Content starts

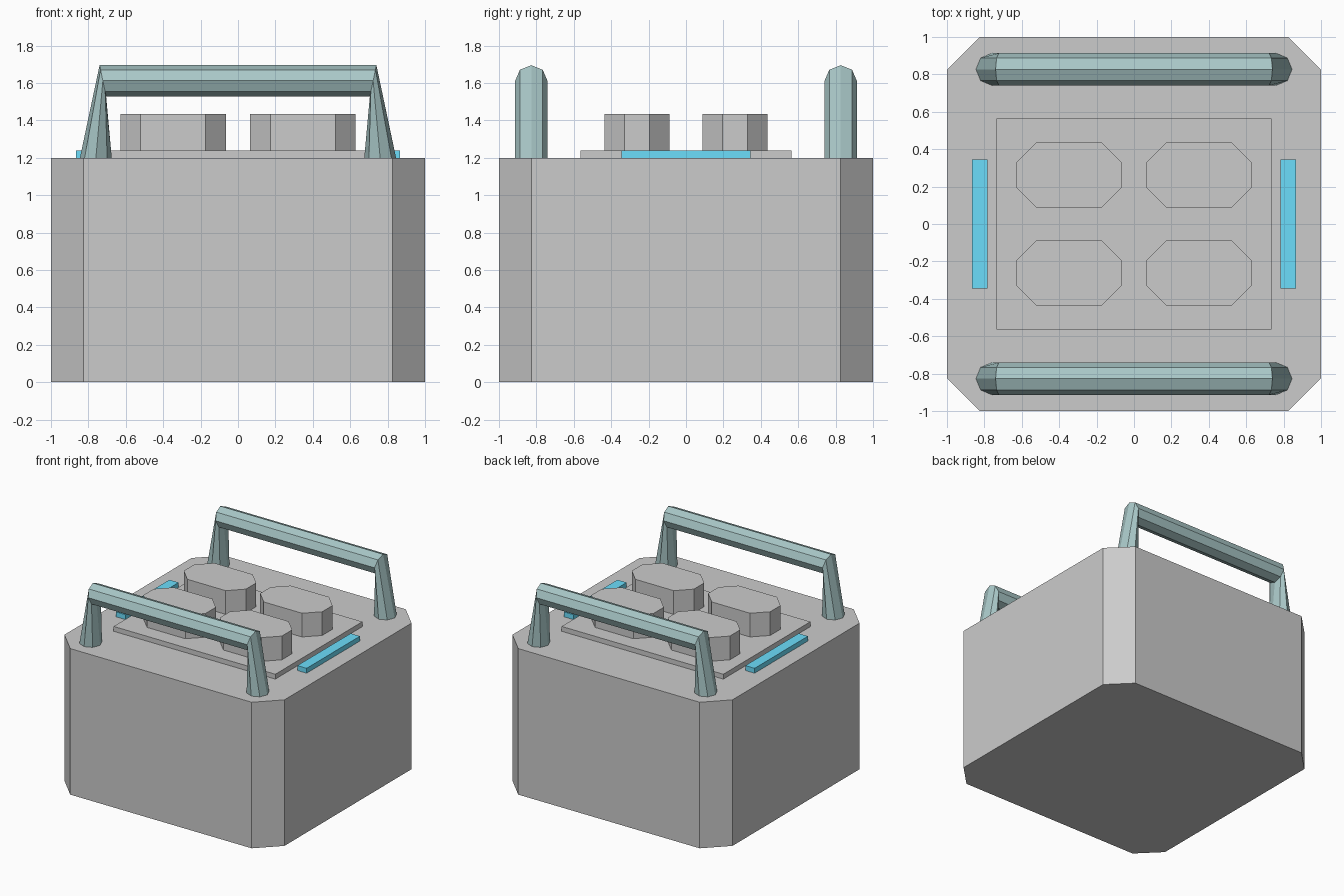
import bpy, bmesh
from math import cos, sin, pi

if "Cube" in bpy.data.objects:
    bpy.data.objects.remove(bpy.data.objects["Cube"])


def material(name, rgb):
    m = bpy.data.materials.new(name)
    m.diffuse_color = (*rgb, 1)
    m.use_nodes = True
    m.node_tree.nodes["Principled BSDF"].inputs["Base Color"].default_value = m.diffuse_color
    return m


def finish(name, bm, mat=None):
    bmesh.ops.recalc_face_normals(bm, faces=bm.faces[:])
    me = bpy.data.meshes.new(name)
    bm.to_mesh(me)
    bm.free()
    ob = bpy.data.objects.new(name, me)
    bpy.context.collection.objects.link(ob)
    if mat:
        me.materials.append(mat)
    return ob


def slab(name, cx, cy, hx, hy, z0, z1, cut=0, mat=None):
    """Upright prism on a rectangle, optionally with cut corners."""
    if cut:
        quarter = [(hx, hy - cut), (hx - cut, hy)]
    else:
        quarter = [(hx, hy)]
    back = quarter[::-1]
    outline = (quarter + [(-x, y) for x, y in back]
               + [(-x, -y) for x, y in quarter] + [(x, -y) for x, y in back])
    bm = bmesh.new()
    lo = [bm.verts.new((cx + x, cy + y, z0)) for x, y in outline]
    hi = [bm.verts.new((cx + x, cy + y, z1)) for x, y in outline]
    bm.faces.new(lo)
    bm.faces.new(hi)
    for i in range(len(lo)):
        j = (i + 1) % len(lo)
        bm.faces.new((lo[i], lo[j], hi[j], hi[i]))
    return finish(name, bm, mat)


def handle(name, cy, mat, sides=8, r=0.086):
    """Octagonal bar bent at two mitred corners: foot, corner, corner, foot."""
    # (centre x, centre z, ring offset x, ring offset z)
    foot, corner = (0.76, 1.2, 0.085, 0), (0.7225, 1.612, 0.0175, 0.083)
    bm = bmesh.new()
    rings = []
    for side, (cx, cz, dx, dz) in ((-1, foot), (-1, corner), (1, corner), (1, foot)):
        angles = [2 * pi * i / sides for i in range(sides)]
        rings.append([bm.verts.new((side * (cx + dx * cos(a)), cy + r * sin(a),
                                    cz + dz * cos(a))) for a in angles])
    for a, b in zip(rings, rings[1:]):
        for i in range(sides):
            j = (i + 1) % sides
            bm.faces.new((a[i], a[j], b[j], b[i]))
    bm.faces.new(rings[0])
    bm.faces.new(rings[-1])
    return finish(name, bm, mat)


teal = material("teal", (0.40, 0.58, 0.58))
blue = material("blue", (0.15, 0.73, 0.97))

# Main box and raised top plate
slab("body", 0, 0, 1, 1, 0, 1.2, 0.175)
slab("top_plate", 0, 0, 0.735, 0.565, 1.2, 1.24)

# Four raised caps
for sx in (-1, 1):
    for sy in (-1, 1):
        slab("cap", sx * 0.347, sy * 0.262, 0.282, 0.175, 1.24, 1.435, 0.108)

# Blue side strips
for sx in (-1, 1):
    slab("light_strip", sx * 0.824, 0, 0.042, 0.346, 1.2, 1.24, mat=blue)

# Front and back carrying handles
for sy in (-1, 1):
    handle("handle", sy * 0.827, teal)
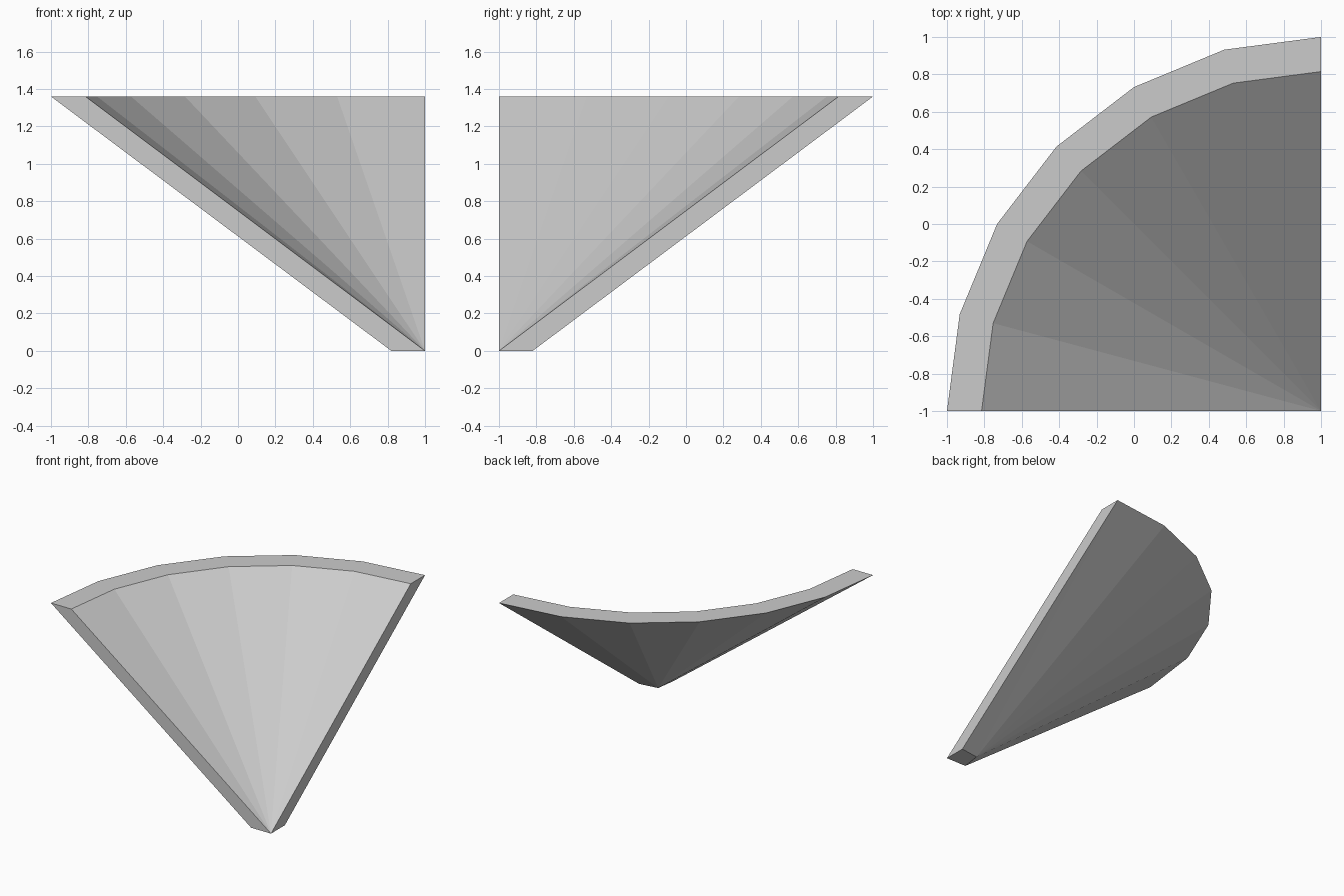
import bpy, bmesh
from math import cos, sin, radians

cube = bpy.data.objects.get("Cube")
if cube:
    bpy.data.objects.remove(cube, do_unlink=True)

HEIGHT = 1.36
OUTER, INNER = 2.0, 1.815
FOOT, FOOT_CORNER = 0.18, 0.158
STEPS = 6

grey = bpy.data.materials.new("light grey")
grey.use_nodes = True
colour = (0.6, 0.6, 0.6, 1)
grey.diffuse_color = colour
grey.node_tree.nodes["Principled BSDF"].inputs["Base Color"].default_value = colour

bm = bmesh.new()


def point(left, back, z):
    """Vertex measured from the cone axis at the front corner."""
    return bm.verts.new((1 - left, back - 1, z))


def arc(radius):
    angles = [radians(90 * i / STEPS) for i in range(STEPS + 1)]
    return [point(radius * cos(a), radius * sin(a), HEIGHT) for a in angles]


# Rims of the quarter cone, its inner tip and the flat foot
outer, inner = arc(OUTER), arc(INNER)
tip = point(0, 0, 0)
foot_a = point(FOOT, 0, 0)
foot_b = point(0, FOOT, 0)
corner = point(FOOT_CORNER, FOOT_CORNER, 0)
bm.faces.new((tip, foot_a, corner, foot_b))

# Inner fan, top rim and outer fan
for i in range(STEPS):
    j = i + 1
    bm.faces.new((tip, inner[i], inner[j]))
    bm.faces.new((inner[i], outer[i], outer[j], inner[j]))
    bm.faces.new((outer[i], corner, outer[j]))

# Cut ends and the slivers that join them to the outer fan
for foot, k in ((foot_a, 0), (foot_b, STEPS)):
    bm.faces.new((tip, foot, outer[k], inner[k]))
    bm.faces.new((foot, corner, outer[k]))

bmesh.ops.recalc_face_normals(bm, faces=bm.faces)
mesh = bpy.data.meshes.new("quarter_cone_shell")
bm.to_mesh(mesh)
bm.free()
mesh.materials.append(grey)
shell = bpy.data.objects.new("quarter_cone_shell", mesh)
bpy.context.collection.objects.link(shell)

Content ends

#### [YOUR GOAL]
A word-for-word copy of the data, without its pictures, is what is needed.

#### [ANSWER SPACE]
import bpy, bmesh
from math import cos, sin, pi

if "Cube" in bpy.data.objects:
    bpy.data.objects.remove(bpy.data.objects["Cube"])


def material(name, rgb):
    m = bpy.data.materials.new(name)
    m.diffuse_color = (*rgb, 1)
    m.use_nodes = True
    m.node_tree.nodes["Principled BSDF"].inputs["Base Color"].default_value = m.diffuse_color
    return m


def finish(name, bm, mat=None):
    bmesh.ops.recalc_face_normals(bm, faces=bm.faces[:])
    me = bpy.data.meshes.new(name)
    bm.to_mesh(me)
    bm.free()
    ob = bpy.data.objects.new(name, me)
    bpy.context.collection.objects.link(ob)
    if mat:
        me.materials.append(mat)
    return ob


def slab(name, cx, cy, hx, hy, z0, z1, cut=0, mat=None):
    """Upright prism on a rectangle, optionally with cut corners."""
    if cut:
        quarter = [(hx, hy - cut), (hx - cut, hy)]
    else:
        quarter = [(hx, hy)]
    back = quarter[::-1]
    outline = (quarter + [(-x, y) for x, y in back]
               + [(-x, -y) for x, y in quarter] + [(x, -y) for x, y in back])
    bm = bmesh.new()
    lo = [bm.verts.new((cx + x, cy + y, z0)) for x, y in outline]
    hi = [bm.verts.new((cx + x, cy + y, z1)) for x, y in outline]
    bm.faces.new(lo)
    bm.faces.new(hi)
    for i in range(len(lo)):
        j = (i + 1) % len(lo)
        bm.faces.new((lo[i], lo[j], hi[j], hi[i]))
    return finish(name, bm, mat)


def handle(name, cy, mat, sides=8, r=0.086):
    """Octagonal bar bent at two mitred corners: foot, corner, corner, foot."""
    # (centre x, centre z, ring offset x, ring offset z)
    foot, corner = (0.76, 1.2, 0.085, 0), (0.7225, 1.612, 0.0175, 0.083)
    bm = bmesh.new()
    rings = []
    for side, (cx, cz, dx, dz) in ((-1, foot), (-1, corner), (1, corner), (1, foot)):
        angles = [2 * pi * i / sides for i in range(sides)]
        rings.append([bm.verts.new((side * (cx + dx * cos(a)), cy + r * sin(a),
                                    cz + dz * cos(a))) for a in angles])
    for a, b in zip(rings, rings[1:]):
        for i in range(sides):
            j = (i + 1) % sides
            bm.faces.new((a[i], a[j], b[j], b[i]))
    bm.faces.new(rings[0])
    bm.faces.new(rings[-1])
    return finish(name, bm, mat)


teal = material("teal", (0.40, 0.58, 0.58))
blue = material("blue", (0.15, 0.73, 0.97))

# Main box and raised top plate
slab("body", 0, 0, 1, 1, 0, 1.2, 0.175)
slab("top_plate", 0, 0, 0.735, 0.565, 1.2, 1.24)

# Four raised caps
for sx in (-1, 1):
    for sy in (-1, 1):
        slab("cap", sx * 0.347, sy * 0.262, 0.282, 0.175, 1.24, 1.435, 0.108)

# Blue side strips
for sx in (-1, 1):
    slab("light_strip", sx * 0.824, 0, 0.042, 0.346, 1.2, 1.24, mat=blue)

# Front and back carrying handles
for sy in (-1, 1):
    handle("handle", sy * 0.827, teal)
import bpy, bmesh
from math import cos, sin, radians

cube = bpy.data.objects.get("Cube")
if cube:
    bpy.data.objects.remove(cube, do_unlink=True)

HEIGHT = 1.36
OUTER, INNER = 2.0, 1.815
FOOT, FOOT_CORNER = 0.18, 0.158
STEPS = 6

grey = bpy.data.materials.new("light grey")
grey.use_nodes = True
colour = (0.6, 0.6, 0.6, 1)
grey.diffuse_color = colour
grey.node_tree.nodes["Principled BSDF"].inputs["Base Color"].default_value = colour

bm = bmesh.new()


def point(left, back, z):
    """Vertex measured from the cone axis at the front corner."""
    return bm.verts.new((1 - left, back - 1, z))


def arc(radius):
    angles = [radians(90 * i / STEPS) for i in range(STEPS + 1)]
    return [point(radius * cos(a), radius * sin(a), HEIGHT) for a in angles]


# Rims of the quarter cone, its inner tip and the flat foot
outer, inner = arc(OUTER), arc(INNER)
tip = point(0, 0, 0)
foot_a = point(FOOT, 0, 0)
foot_b = point(0, FOOT, 0)
corner = point(FOOT_CORNER, FOOT_CORNER, 0)
bm.faces.new((tip, foot_a, corner, foot_b))

# Inner fan, top rim and outer fan
for i in range(STEPS):
    j = i + 1
    bm.faces.new((tip, inner[i], inner[j]))
    bm.faces.new((inner[i], outer[i], outer[j], inner[j]))
    bm.faces.new((outer[i], corner, outer[j]))

# Cut ends and the slivers that join them to the outer fan
for foot, k in ((foot_a, 0), (foot_b, STEPS)):
    bm.faces.new((tip, foot, outer[k], inner[k]))
    bm.faces.new((foot, corner, outer[k]))

bmesh.ops.recalc_face_normals(bm, faces=bm.faces)
mesh = bpy.data.meshes.new("quarter_cone_shell")
bm.to_mesh(mesh)
bm.free()
mesh.materials.append(grey)
shell = bpy.data.objects.new("quarter_cone_shell", mesh)
bpy.context.collection.objects.link(shell)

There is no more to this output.